Anyway, this week I learned more about why we must add King Leopold II of Belgium, Sovereign of the Congo Free State to the list. He appeared regularly in a previous book the Scramble for Africa, as a looming deathly presence, but in Adam Hochschild’s incredible Kind Leopold’s Ghost he is front and centre, slowly but surely tearing people, cultures and borders apart in a desperate attempt to make a name for himself and a colony for Belgium. Under the guise of ending slavery and opening up free trade, he took over the heart of Africa and became one of the richest people in the world. Like Rhodes and others whose destruction was detailed in the Scramble for Africa, he managed to not only enrich himself but also ensure the tax payers of his country covered his debts.
And the Belgians still allow his bearded visage to stand proudly on statues in Ostend, in Brussels, and more. I cannot imagine a single reason why they haven’t already torn them down. They should certainly be teaching Leopold’s Ghost in school as a first step towards ending the veneration of this stain on humanity.
Not that more recent history has been that much happier. When the Congo Free State became the Belgian Congo, they agreed that “adult natives will still be compelled to work”. And the British supported that as “we do not in our own colonies say that all the land and produce of the soil belongs to the Natives.” In fact Leopold’s welcome death led to court cases about the spoils of his conquests, his family fought for their share, the Belgian government fought for theirs, sadly “there was no lawyer to argue that the money should return to the Congolese.”
There was hope for a short time when Patrice Lumumba won the first democratic election the territory had ever had. To celebrate this victory the US decided to have him killed, and the Belgians duly shot him, before cutting up his body and dissolving it in acid so as not to leave a martyr’s grave. In his place they put Mobutu, who stole even more than Leopold and after 32 years in power left life-expectancy even lower than in the Congo Free State.
Since then things have not much improved, as shown by this week’s film City of Joy, a documentary about a charity and support group for women raped and left homeless during the most recent civil war. It is hard to watch, but at least gives some hope that the future could be better than the past. But how? Hochschild’s only answer is to strengthen the position of women and end hero worship of the “strong man figure.”
One of the most powerful moments in the film is seeing the women dance and sing, and indeed through all the hardships it seems music has been a positive force. This week’s playlist gives just a taste of the varied music the country has to offer. If time were not the enemy, I would have happily devoted another day to finding more. I can’t promise that all of the musicians are from DRC as opposed to next week’s Republic of Congo (RoC), as so many people just say Congolese. I guess that isn’t surprising as this was once one land, the Kingdom of Kongo, which had the most incredible flag.

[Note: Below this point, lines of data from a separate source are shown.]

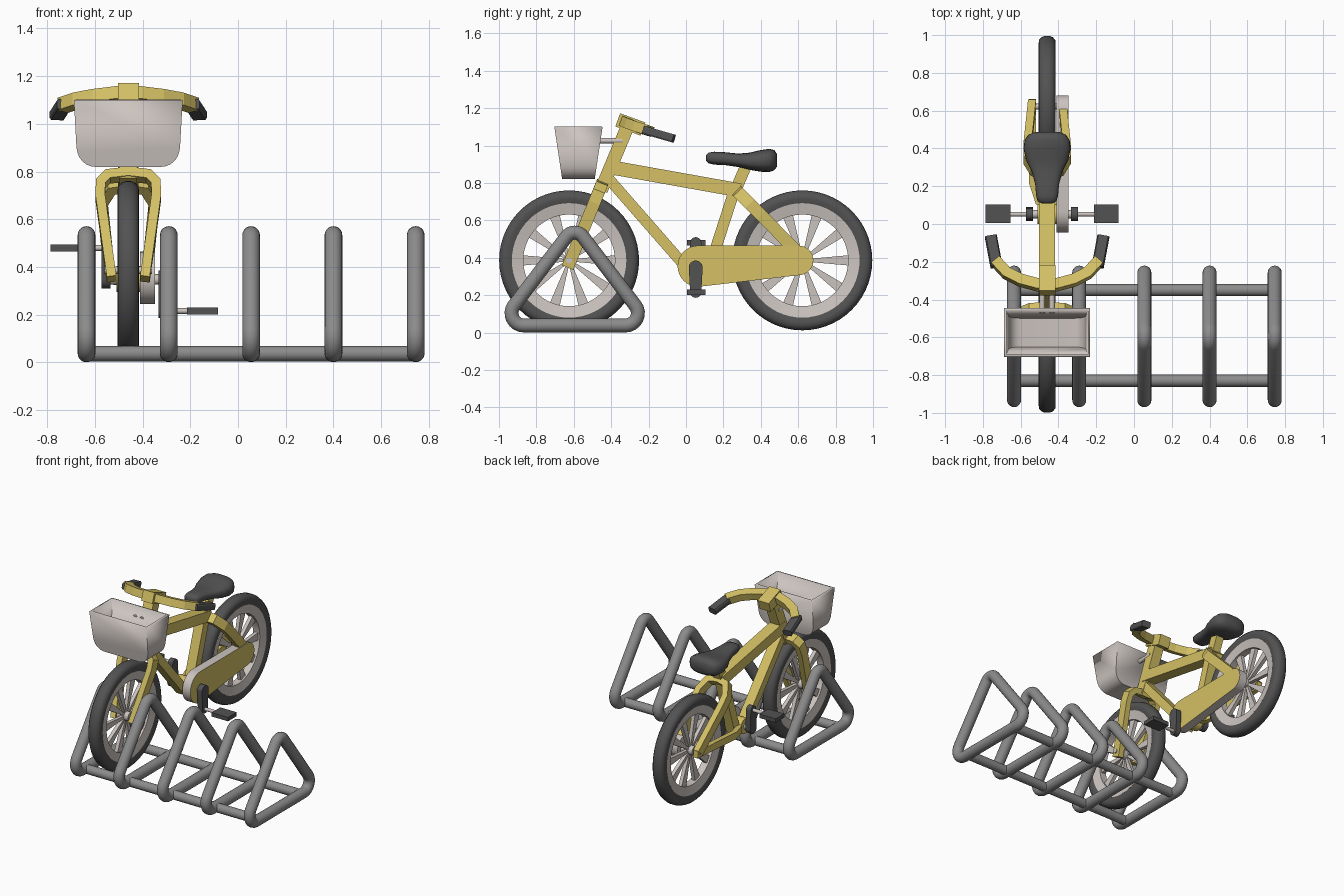
import bpy, bmesh, math
from mathutils import Vector, geometry

if "Cube" in bpy.data.objects:
    bpy.data.objects.remove(bpy.data.objects["Cube"])

CX = -0.46  # bicycle centre plane


def mat(name, c):
    m = bpy.data.materials.new(name)
    m.diffuse_color = (*c, 1)
    m.use_nodes = True
    m.node_tree.nodes["Principled BSDF"].inputs["Base Color"].default_value = m.diffuse_color
    return m


YELLOW = mat("yellow paint", (0.66, 0.53, 0.13))
DARK = mat("dark rubber", (0.085, 0.085, 0.085))
GREY = mat("rack grey", (0.26, 0.26, 0.26))
LIGHT = mat("light grey", (0.60, 0.55, 0.52))


def make(name, verts, faces, *mats, smooth=None):
    me = bpy.data.meshes.new(name)
    me.from_pydata([tuple(v) for v in verts], [], faces)
    bm = bmesh.new()
    bm.from_mesh(me)
    bmesh.ops.recalc_face_normals(bm, faces=bm.faces)
    bm.to_mesh(me)
    bm.free()
    if smooth:
        me.shade_smooth()
        me.set_sharp_from_angle(angle=math.radians(smooth))
    for m in mats:
        me.materials.append(m)
    ob = bpy.data.objects.new(name, me)
    bpy.context.collection.objects.link(ob)
    return ob


def loft(name, rings, m, closed=False, smooth=None):
    n, k = len(rings[0]), len(rings)
    faces = [(i % k * n + j, i % k * n + (j + 1) % n, (i + 1) % k * n + (j + 1) % n, (i + 1) % k * n + j)
             for i in range(k if closed else k - 1) for j in range(n)]
    if not closed:
        faces += [tuple(range(n)), tuple(range((k - 1) * n, k * n))]
    return make(name, [v for r in rings for v in r], faces, m, smooth=smooth)


def sweep(name, pts, section, ref, m, closed=False, smooth=None):
    """Sweep section (a along ref, b across) along a path lying square to ref."""
    pts = [Vector(p) for p in pts]
    ref, k, rings = Vector(ref).normalized(), len(pts), []
    for i, p in enumerate(pts):
        a = pts[i - 1] if closed or i else p
        b = pts[(i + 1) % k] if closed or i < k - 1 else p
        t1 = (p - a).normalized() if a != p else (b - p).normalized()
        t2 = (b - p).normalized() if b != p else t1
        t = (t1 + t2).normalized()
        side = ref.cross(t).normalized()
        miter = 1 / max(0.6, t.dot(t1))
        rings.append([p + ref * u + side * v * miter for u, v in section])
    return loft(name, rings, m, closed, smooth)


def rect(a, b):
    return [(-a / 2, -b / 2), (a / 2, -b / 2), (a / 2, b / 2), (-a / 2, b / 2)]


def circ(r, n=16):
    return [(r * math.cos(2 * math.pi * i / n), r * math.sin(2 * math.pi * i / n)) for i in range(n)]


def beam(name, a, b, w, h, m=YELLOW):
    """Square tube in the bicycle plane, given as (y, z) ends."""
    return sweep(name, [(CX, *a), (CX, *b)], rect(w, h), (1, 0, 0), m)


def rod(name, x0, x1, y, z, r, m):
    return sweep(name, [(x0, y, z), (x1, y, z)], circ(r, 20), (0, 0, 1), m, smooth=40)


def arch(half):
    """Mirror a half path (offset, y, z) that begins on the centre plane."""
    return [(CX - p[0], p[1], p[2]) for p in half[:0:-1]] + [(CX + p[0], p[1], p[2]) for p in half]


def hull_prism(name, c1, r1, c2, r2, x0, x1, *mats):
    pts = [(c[0] + u, c[1] + v) for c, r in ((c1, r1), (c2, r2)) for u, v in circ(r, 32)]
    loop = [pts[i] for i in geometry.convex_hull_2d(pts)]
    ob = loft(name, [[(x, *p) for p in loop] for x in (x0, x1)], mats[0], smooth=35)
    for m in mats[1:]:
        ob.data.materials.append(m)
        for f in ob.data.polygons:
            f.material_index = int(f.normal.x > 0.9)
    return ob


# Wheels
def lathe(name, y, z, prof, m, n=56):
    rings = [[(CX + dx, y + r * c, z + r * s) for r, dx in prof] for c, s in circ(1, n)]
    return loft(name, rings, m, closed=True, smooth=40)


half_tyre = [(0.30, 0.036), (0.33, 0.045), (0.352, 0.043), (0.367, 0.03), (0.374, 0.012)]
tyre = half_tyre + [(r, -d) for r, d in half_tyre[::-1]]
for tag, wy in (("front", -0.625), ("rear", 0.622)):
    wz = 0.386
    lathe(tag + "_tyre", wy, wz, tyre, DARK)
    lathe(tag + "_rim", wy, wz, [(0.245, -0.026), (0.245, 0.026), (0.306, 0.038), (0.306, -0.038)], LIGHT)
    rod(tag + "_hub", CX - 0.045, CX + 0.045, wy, wz, 0.032, LIGHT)
    rod(tag + "_axle", CX - 0.1, CX + 0.1, wy, wz, 0.016, LIGHT)
    for i in range(10):
        a = i * math.pi / 5
        d, e = Vector((0, math.cos(a), math.sin(a))), Vector((0, -math.sin(a), math.cos(a)))
        c = Vector((CX, wy, wz))
        loft(f"{tag}_spoke_{i}", [[c + d * r + e * v + Vector((u, 0, 0)) for u, v in rect(0.026, w)]
                                  for r, w in ((0.02, 0.014), (0.255, 0.056))], LIGHT)

# Frame tubes
beam("head_tube", (-0.305, 1.12), (-0.455, 0.76), 0.075, 0.072)
beam("top_tube", (-0.41, 0.885), (0.29, 0.76), 0.085, 0.075)
beam("down_tube", (-0.42, 0.83), (0.03, 0.315), 0.07, 0.058)
beam("seat_tube", (0.265, 0.78), (0.12, 0.33), 0.07, 0.06)
beam("seat_post", (0.26, 0.75), (0.32, 0.89), 0.06, 0.062)
rod("bottom_bracket", CX - 0.05, CX + 0.05, 0.055, 0.35, 0.055, YELLOW)

# Fork, seat stays and chain stays
sweep("front_fork", arch([(0, -0.452, 0.79), (0.085, -0.456, 0.78), (0.115, -0.468, 0.75),
                          (0.118, -0.49, 0.695), (0.07, -0.632, 0.35)]),
      rect(0.066, 0.04), (0, 0.92, -0.385), YELLOW)
sweep("seat_stays", arch([(0, 0.28, 0.75), (0.07, 0.29, 0.74), (0.105, 0.345, 0.685), (0.105, 0.4, 0.63),
                          (0.08, 0.635, 0.39)]), rect(0.066, 0.042), (0, 0.71, 0.70), YELLOW)
sweep("chain_stays", arch([(0, 0.1, 0.35), (0.045, 0.12, 0.351), (0.078, 0.22, 0.358), (0.078, 0.66, 0.386)]),
      rect(0.05, 0.036), (0, -0.06, 1), YELLOW)

# Chain guard: light casing with yellow outer face
hull_prism("chain_guard", (0.065, 0.355), 0.11, (0.602, 0.386), 0.079, -0.41, -0.347, LIGHT, YELLOW)

# Cranks and pedals
PY, PZ = 0.052, 0.348
rod("crank_axle", -0.56, -0.31, PY, PZ, 0.022, LIGHT)
for tag, s, xc in (("left", -1, -0.553), ("right", 1, -0.315)):
    ez = PZ - s * 0.132
    hull_prism(tag + "_crank", (PY, PZ), 0.037, (PY, ez), 0.03, xc - 0.019, xc + 0.019, DARK)
    rod(tag + "_pedal_axle", xc, xc + s * 0.12, PY, ez, 0.012, LIGHT)
    sweep(tag + "_pedal", [(xc + s * 0.102, PY + 0.003, ez), (xc + s * 0.232, PY + 0.003, ez)],
          rect(0.028, 0.098), (0, 0, 1), DARK)

# Seat: rounded sections (y, half width, top, bottom)
rings = []
for y, w, t, b in ((0.108, 0.025, 0.95, 0.918), (0.12, 0.05, 0.962, 0.905), (0.15, 0.058, 0.967, 0.898),
                   (0.21, 0.063, 0.964, 0.895), (0.28, 0.082, 0.957, 0.885), (0.34, 0.112, 0.962, 0.87),
                   (0.40, 0.125, 0.976, 0.86), (0.445, 0.119, 0.982, 0.858), (0.472, 0.1, 0.976, 0.868),
                   (0.487, 0.065, 0.955, 0.888)):
    rings.append([(CX + w * math.copysign(abs(c) ** 0.75, c), y,
                   (t + b) / 2 + (t - b) / 2 * math.copysign(abs(s) ** 0.75, s)) for c, s in circ(1, 24)])
loft("seat", rings, DARK, smooth=60)

# Handlebar, stem and grips
beam("stem", (-0.365, 1.137), (-0.23, 1.088), 0.088, 0.075)
sweep("handlebar", arch([(0, -0.325, 1.125), (0.05, -0.322, 1.123), (0.14, -0.298, 1.112),
                         (0.215, -0.26, 1.098), (0.275, -0.195, 1.078)]), rect(0.055, 0.056), (0, 0.33, 0.94), YELLOW)
for tag, s in (("left", -1), ("right", 1)):
    sweep(tag + "_grip", [(CX + s * 0.268, -0.225, 1.083), (CX + s * 0.298, -0.065, 1.037)],
          [(-0.022, -0.026), (-0.013, -0.032), (0.013, -0.032), (0.022, -0.026),
           (0.022, 0.026), (0.013, 0.032), (-0.013, 0.032), (-0.022, 0.026)], (0, 0.28, 0.96), DARK)

# Basket: U profile, depth growing with height, open top, thickened inward
half = [(0.228, 1.10), (0.217, 0.90)] + [
    (0.137 + 0.078 * math.cos(a), 0.898 - 0.078 * math.sin(a)) for a in [math.pi / 2 * i / 6 for i in range(1, 7)]]
prof = half + [(-x, z) for x, z in half[::-1]]
n = len(prof)
verts = [(CX + x, -0.575 + s * (0.087 + 0.042 * (z - 0.82) / 0.28), z) for s in (-1, 1) for x, z in prof]
basket = make("basket", verts, [tuple(range(n)), tuple(range(n, 2 * n))] +
              [(i, i + 1, n + i + 1, n + i) for i in range(n - 1)], LIGHT, smooth=35)
sol = basket.modifiers.new("wall", "SOLIDIFY")
sol.thickness, sol.offset = 0.018, -1
for s in (-1, 1):
    sweep("basket_strut", [(CX + s * 0.026, -0.47, 1.026), (CX + s * 0.026, -0.34, 1.026)],
          circ(0.015, 12), (0, 0, 1), LIGHT, smooth=40)


# Rack: five rounded triangle hoops joined by two rails
def fillet(corners):
    out = []
    for i, (p, r) in enumerate(corners):
        p = Vector(p)
        a = (Vector(corners[i - 1][0]) - p).normalized()
        b = (Vector(corners[(i + 1) % 3][0]) - p).normalized()
        h = a.angle(b) / 2
        c = p + (a + b).normalized() * r / math.sin(h)
        va, vb = p + a * r / math.tan(h) - c, p + b * r / math.tan(h) - c
        out += [c + r * va.normalized().slerp(vb.normalized(), k / 8) for k in range(9)]
    return out


hoop = fillet([((-1.0, 0.038), 0.066), ((-0.19, 0.038), 0.066), ((-0.595, 0.57), 0.055)])
for i in range(5):
    x = -0.635 + 0.345 * i
    sweep(f"rack_hoop_{i}", [(x, p.x, p.y) for p in hoop], circ(0.037, 20), (1, 0, 0), GREY, closed=True, smooth=50)
for tag, y in (("front", -0.83), ("rear", -0.35)):
    rod(f"rack_{tag}_rail", -0.635, 0.745, y, 0.037, 0.032, GREY)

I gave up trying to find a Congolese drink and just plumped for Coconut water, so that just leaves the food. Which I am glad to say was a success! Vegan moambe chicken was easy to make and hoovered up by the children. You can get an alternative version of the recipe from Together Women Rise, which, given the earlier talk about increasing women’s rights, seems to be a good site to support. We ate it with a side of Congolese green rice, and you should too!
So that is about it, we should be heading to Republic of Congo, the much smaller country just the other side of the river.